Thursday, December 5, 2013

Winter is here!

It’s getting to be that time of year again…

     As the weather gets colder and my husband works later I am beginning to think about how I will have to start shoveling snow in the very near future. This may be a good thing since my workouts have been getting less and less with work, the girls, and well; it seems like just about everything.

      I was reading this study in the Journal of the American Medical Association about the demands of shoveling heavy snow on the cardiovascular system. They observed 10 healthy men (average age of 32) who completed 10 minutes of manual shoveling. Heart rates were then compared to these same men after performing a max arm cycling test and a max treadmill test. At the 10 minute mark of manual shoveling, the average heart rate of the participants was at approximately 97% of their max heart rates!

     Another source I read stated that on average a person who weighs 200 pounds can burn over 400 calories when shoveling heavy snow for 30 minutes!
Now that I know exactly how taxing it is on the cardiovascular system, I just wanted to post a few tips to help all of us perform this activity safely.

1    1.    It’s important to warm up before shoveling snow. This may sound silly, but this can’t be looked at as a chore, it needs to be looked at as high intensity exercise. Walk around a little bit to loosen up the muscles and get the blood flowing. Do a few planks, wall push-ups and some stretches for your legs so your body is ready for the high demand you are going to place on it. Then stretch out afterward before you run in for your hot chocolate!

2     2.    Lift correctly!! Bending incorrectly, twisting, or carrying heavy loads of snow can lead to back and hamstring injuries. Make sure to always use your legs when lifting snow and tighten your lower abdominal muscles. Keep the shovel as close to your body as possible and when you go to throw the snow away, use your quads and butt muscles to extend your legs instead of your back. Don’t twist!!

3     3.    Don’t try to lift heavier loads of snow than you can handle. Instead, take lighter loads, practice using your stomach and leg muscles to enhance your workout. It may add 15 minutes to your snow shoveling time, but it will prevent future low back injuries in the long run.

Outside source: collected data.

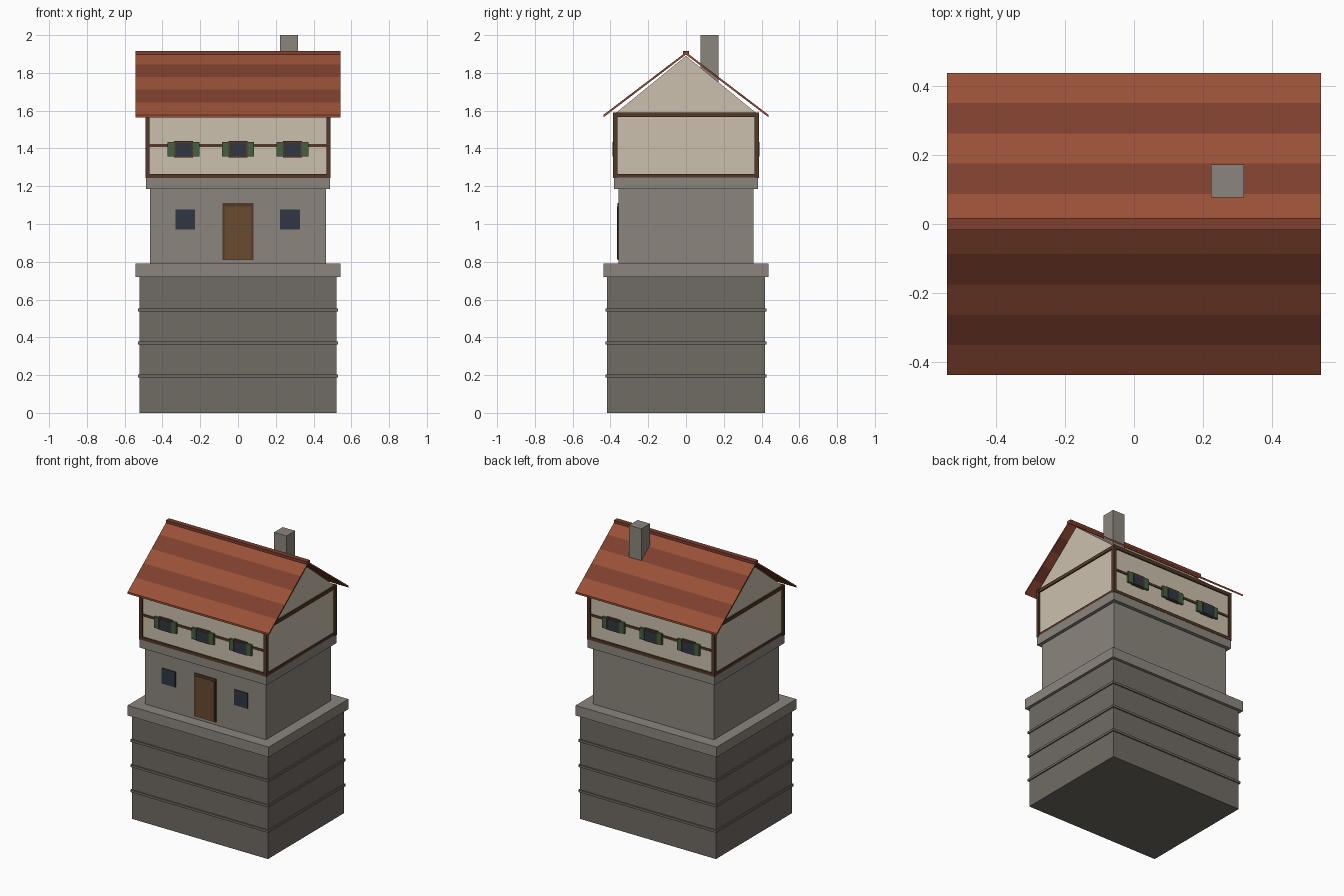
import bpy

if "Cube" in bpy.data.objects:
    bpy.data.objects.remove(bpy.data.objects["Cube"])


def material(name, rgb):
    m = bpy.data.materials.new(name)
    m.diffuse_color = (*rgb, 1)
    m.use_nodes = True
    m.node_tree.nodes["Principled BSDF"].inputs["Base Color"].default_value = m.diffuse_color
    return m


DARK_STONE = material("dark_stone", (0.16, 0.145, 0.125))
STONE = material("stone", (0.26, 0.235, 0.205))
PLASTER = material("plaster", (0.60, 0.53, 0.42))
TIMBER = material("timber", (0.085, 0.04, 0.02))
DOOR = material("door_wood", (0.14, 0.07, 0.03))
GLASS = material("glass", (0.03, 0.037, 0.055))
GREEN = material("shutter_green", (0.06, 0.12, 0.055))
TILE = material("tile_light", (0.32, 0.08, 0.038))
TILE_DARK = material("tile_dark", (0.21, 0.05, 0.027))


def mesh_object(name, verts, faces, mat):
    me = bpy.data.meshes.new(name)
    me.from_pydata(verts, [], faces)
    me.materials.append(mat)
    ob = bpy.data.objects.new(name, me)
    bpy.context.collection.objects.link(ob)
    return ob


def prism(name, profile, x0, x1, mat):
    """Extrude a counter-clockwise (y, z) profile along x."""
    n = len(profile)
    verts = [(x, y, z) for x in (x0, x1) for y, z in profile]
    faces = [tuple(reversed(range(n))), tuple(range(n, 2 * n))]
    faces += [(i, (i + 1) % n, n + (i + 1) % n, n + i) for i in range(n)]
    return mesh_object(name, verts, faces, mat)


def box(name, x0, x1, y0, y1, z0, z1, mat):
    y0, y1 = sorted((y0, y1))
    return prism(name, [(y0, z0), (y1, z0), (y1, z1), (y0, z1)], x0, x1, mat)


def block(name, hx, hy, z0, z1, mat):
    return box(name, -hx, hx, -hy, hy, z0, z1, mat)


# Stone plinth with string courses and ledge
block("plinth", 0.522, 0.417, 0, 0.72, DARK_STONE)
for i, z in enumerate((0.195, 0.37, 0.545)):
    block(f"plinth_course_{i}", 0.53, 0.425, z - 0.008, z + 0.008, DARK_STONE)
block("plinth_ledge", 0.542, 0.437, 0.72, 0.79, STONE)

# Stone ground floor and overhanging band
block("ground_floor", 0.465, 0.357, 0.79, 1.19, STONE)
block("stone_band", 0.488, 0.382, 1.185, 1.247, STONE)

# Door and ground floor windows
box("door_frame", -0.083, 0.083, -0.363, -0.35, 0.81, 1.11, TIMBER)
box("door_leaf", -0.072, 0.072, -0.366, -0.35, 0.815, 1.092, DOOR)
for i, x in enumerate((-0.28, 0.275)):
    box(f"lower_window_{i}", x - 0.052, x + 0.052, -0.363, -0.35, 0.97, 1.077, GLASS)

# Plastered upper floor and gable
block("upper_floor", 0.48, 0.375, 1.247, 1.585, PLASTER)
prism("gable", [(-0.375, 1.585), (0.375, 1.585), (0, 1.89)], -0.48, 0.48, PLASTER)

# Timber frame: posts, sills and top plates
for sx in (-1, 1):
    for sy in (-1, 1):
        x0, x1 = sorted((sx * 0.468, sx * 0.49))
        box("corner_post", x0, x1, sy * 0.363, sy * 0.386, 1.243, 1.59, TIMBER)
for z0, z1 in ((1.243, 1.264), (1.566, 1.59)):
    for s in (-1, 1):
        box("long_beam", -0.488, 0.488, s * 0.366, s * 0.384, z0, z1, TIMBER)
        x0, x1 = sorted((s * 0.47, s * 0.488))
        box("side_beam", x0, x1, -0.384, 0.384, z0, z1, TIMBER)

# Mid rails and shuttered windows on front and back
for s in (-1, 1):
    box("mid_rail", -0.48, 0.48, s * 0.37, s * 0.381, 1.407, 1.423, TIMBER)
    for x in (-0.288, 0, 0.288):
        box("window_frame", x - 0.051, x + 0.051, s * 0.37, s * 0.387, 1.352, 1.44, TIMBER)
        box("window_glass", x - 0.041, x + 0.041, s * 0.37, s * 0.39, 1.36, 1.428, GLASS)
        for side in (-1, 1):
            c = x + side * 0.067
            box("shutter", c - 0.018, c + 0.018, s * 0.37, s * 0.39, 1.357, 1.434, GREEN)

# Roof slopes in alternating courses
RIDGE, EAVE, COURSES = (0, 1.91), (0.437, 1.578), 5


def roof_point(t):
    return tuple(a + (b - a) * t for a, b in zip(RIDGE, EAVE))


for s in (-1, 1):
    for i in range(COURSES):
        (ya, za), (yb, zb) = roof_point(i / COURSES), roof_point((i + 1) / COURSES)
        pts = [(s * ya, za), (s * ya, za - 0.013), (s * yb, zb - 0.013), (s * yb, zb)]
        if s < 0:
            pts.reverse()
        prism(f"roof_course_{i}", pts, -0.542, 0.542, TILE_DARK if i % 2 else TILE)
box("ridge_cap", -0.542, 0.542, -0.017, 0.017, 1.895, 1.916, TILE_DARK)

# Chimney
box("chimney", 0.223, 0.318, 0.077, 0.172, 1.7, 2.0, STONE)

     So I am trying hard to stop being annoyed at the falling snow, but instead look at all the fitness benefits it can offer me. Remember, snow shoveling is a high – intensity workout that can raise heart rate and blood pressure higher than treadmill running, so be safe. I may even find my Christmas spirit and help out my neighbor….then I can afford to eat a few more Christmas cookies!

    Remember, both TheraCORE locations offer complimentary injury screenings, don't hesitate to call and make an appointment.